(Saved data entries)

□ □ □ □ □

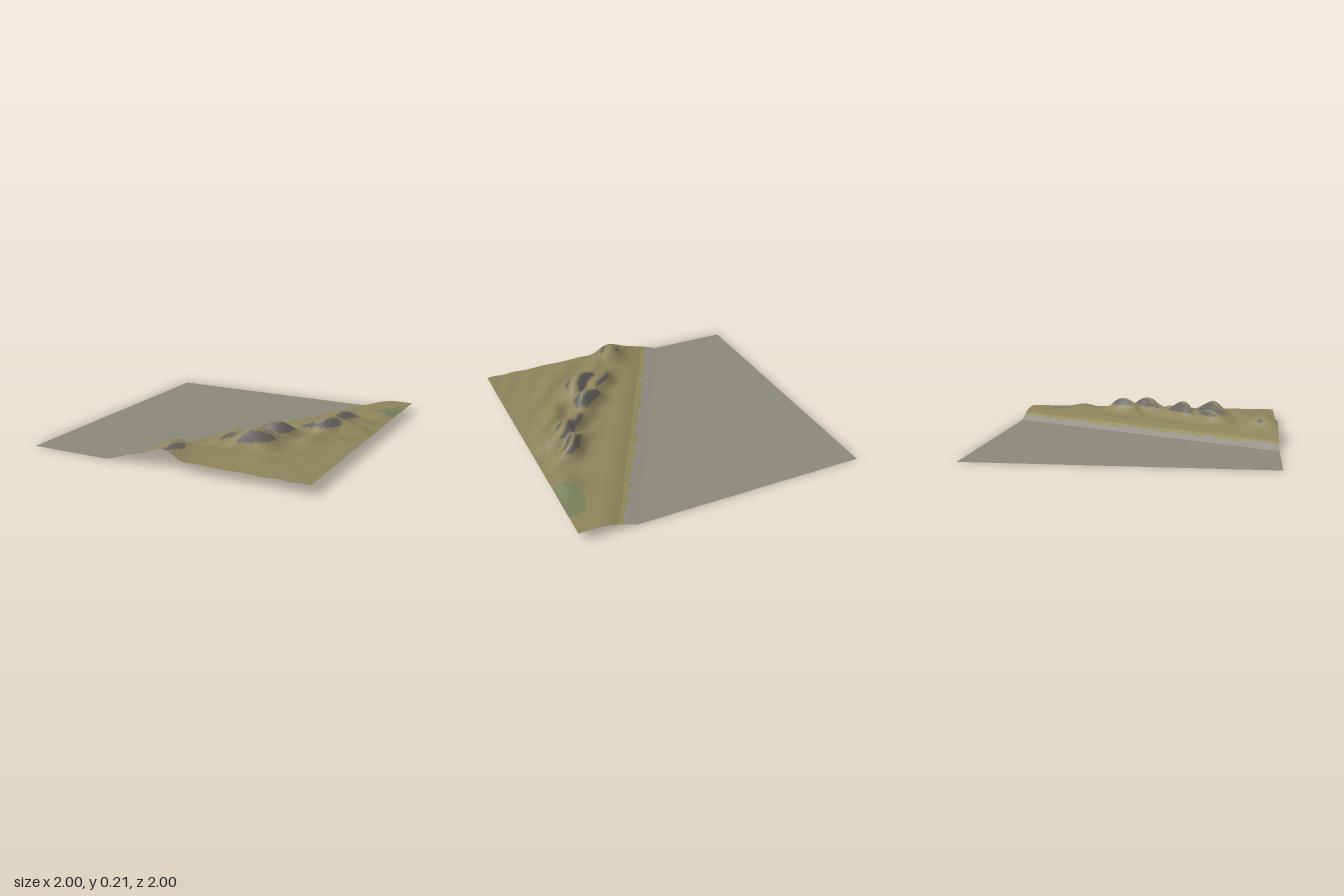
import * as THREE from 'three';

const smooth = THREE.MathUtils.smoothstep;

// x of the waterline for a given z: a straight diagonal coast
const coastX = (z) => 0.1 - 0.52 * z;

// Elongated dunes: x, z, height, half length, half width
const dunes = [
  [0.03, 0.9, 0.105, 0.16, 0.1],
  [0.2, 0.8, 0.05, 0.15, 0.07],
  [0.27, 0.52, 0.095, 0.2, 0.07],
  [0.42, 0.53, 0.14, 0.19, 0.085],
  [0.45, 0.3, 0.132, 0.16, 0.075],
  [0.6, 0.08, 0.08, 0.16, 0.06],
  [0.72, 0.0, 0.117, 0.17, 0.08],
  [0.74, -0.19, 0.108, 0.17, 0.065],
  [0.72, 0.25, 0.06, 0.2, 0.07],
  [0.55, 0.72, 0.035, 0.25, 0.07],
  [0.86, -0.05, 0.055, 0.12, 0.07],
  [0.92, -0.55, 0.033, 0.12, 0.1],
];

// Repeatable noise in 0..1
function hash(i, j) {
  const s = Math.sin(i * 127.1 + j * 311.7) * 43758.5453;
  return s - Math.floor(s);
}

// Beach ramp, plateau and dunes
function height(x, z) {
  const u = x - coastX(z);
  const ramp = 0.065 * Math.sin(Math.min(1, Math.max(0, u / 0.27)) * Math.PI / 2);
  let sum = 0;
  for (const [dx, dz, h, long, wide] of dunes) {
    // dunes run diagonally, with a slight sway along their length
    const along = (x - dx - (z - dz)) * Math.SQRT1_2;
    const across = (x - dx + z - dz) * Math.SQRT1_2 + 0.012 * Math.sin(along * 22 + dx * 9);
    sum += (h * Math.exp(-((along / long) ** 2) - (across / wide) ** 2)) ** 3;
  }
  const ripple = 0.003 * Math.sin((x + z) * 30 + 2 * Math.sin((x - z) * 6)) * smooth(u, 0.35, 0.6);
  const inland = smooth(u, 0.06, 0.28) * smooth(1 - x, -0.03, 0.08);
  return ramp + (Math.cbrt(sum) + ripple) * inland;
}

function material(color) {
  return new THREE.MeshStandardMaterial({ color, roughness: 1, side: THREE.DoubleSide });
}

export function createModel() {
  const group = new THREE.Group();
  const add = (name, geometry, color) => {
    const mesh = new THREE.Mesh(geometry, material(color));
    mesh.name = name;
    group.add(mesh);
  };

  // Flat ground on the low side of the coast
  const flat = new THREE.Shape([
    new THREE.Vector2(-1, -1),
    new THREE.Vector2(coastX(1), -1),
    new THREE.Vector2(coastX(-1), 1),
    new THREE.Vector2(-1, 1),
  ]);
  add('flatGround', new THREE.ShapeGeometry(flat).rotateX(-Math.PI / 2), 0x8b897b);

  // Land grid, its columns fanning from the coast to the far side
  const rows = 110;
  const cols = 100;
  const positions = [];
  for (let i = 0; i <= rows; i++) {
    const z = -1 + (2 * i) / rows;
    const x0 = coastX(z);
    for (let j = 0; j <= cols; j++) {
      const x = x0 + (1 - x0) * (j / cols) ** 1.15;
      positions.push(x, height(x, z), z);
    }
  }
  const land = new THREE.BufferGeometry();
  land.setAttribute('position', new THREE.Float32BufferAttribute(positions, 3));

  // Sort every triangle into a ground cover by place and steepness
  const cover = { gravelShore: [], beachEdge: [], duneSand: [], duneRock: [], grassPatch: [] };
  const all = [];
  const place = (...tri) => {
    const mean = (k) => tri.reduce((s, v) => s + positions[v * 3 + k], 0) / 3;
    const [x, y, z] = [mean(0), mean(1), mean(2)];
    const u = x - coastX(z);
    const e = 0.005;
    const slope = Math.hypot(height(x + e, z) - height(x - e, z), height(x, z + e) - height(x, z - e)) / (2 * e);
    const jag = hash(Math.floor(z * 25), 3) * 0.04;
    let kind = 'duneSand';
    if (u < 0.06 + jag) kind = 'gravelShore';
    else if (u < 0.125) kind = 'beachEdge';
    else if (y > 0.125 && slope > 0.85 + 0.2 * Math.sin(x * 17 + z * 11)) kind = 'duneRock';
    else if (Math.hypot((x - 0.96) / 0.12, (z + 0.68) / 0.16) < 1) kind = 'grassPatch';
    cover[kind].push(...tri);
    all.push(...tri);
  };
  for (let i = 0; i < rows; i++) {
    for (let j = 0; j < cols; j++) {
      const a = i * (cols + 1) + j;
      const b = a + cols + 1;
      place(a, b, a + 1);
      place(b, b + 1, a + 1);
    }
  }
  land.setIndex(all);
  land.computeVertexNormals();

  // One mesh per ground cover, sharing the same smooth surface
  const colors = {
    gravelShore: 0x97958a,
    beachEdge: 0x96915f,
    duneSand: 0x8d845c,
    duneRock: 0x66645f,
    grassPatch: 0x78805a,
  };
  for (const [name, index] of Object.entries(cover)) {
    if (!index.length) continue;
    const part = new THREE.BufferGeometry();
    part.setAttribute('position', land.getAttribute('position'));
    part.setAttribute('normal', land.getAttribute('normal'));
    part.setIndex(index);
    add(name, part, colors[name]);
  }
  return group;
}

□ □ □ □ □

The problem:
From the data above, copy each line where the string "side" appears.

Solution to the exercise:
  return new THREE.MeshStandardMaterial({ color, roughness: 1, side: THREE.DoubleSide });
  // Flat ground on the low side of the coast
  // Land grid, its columns fanning from the coast to the far side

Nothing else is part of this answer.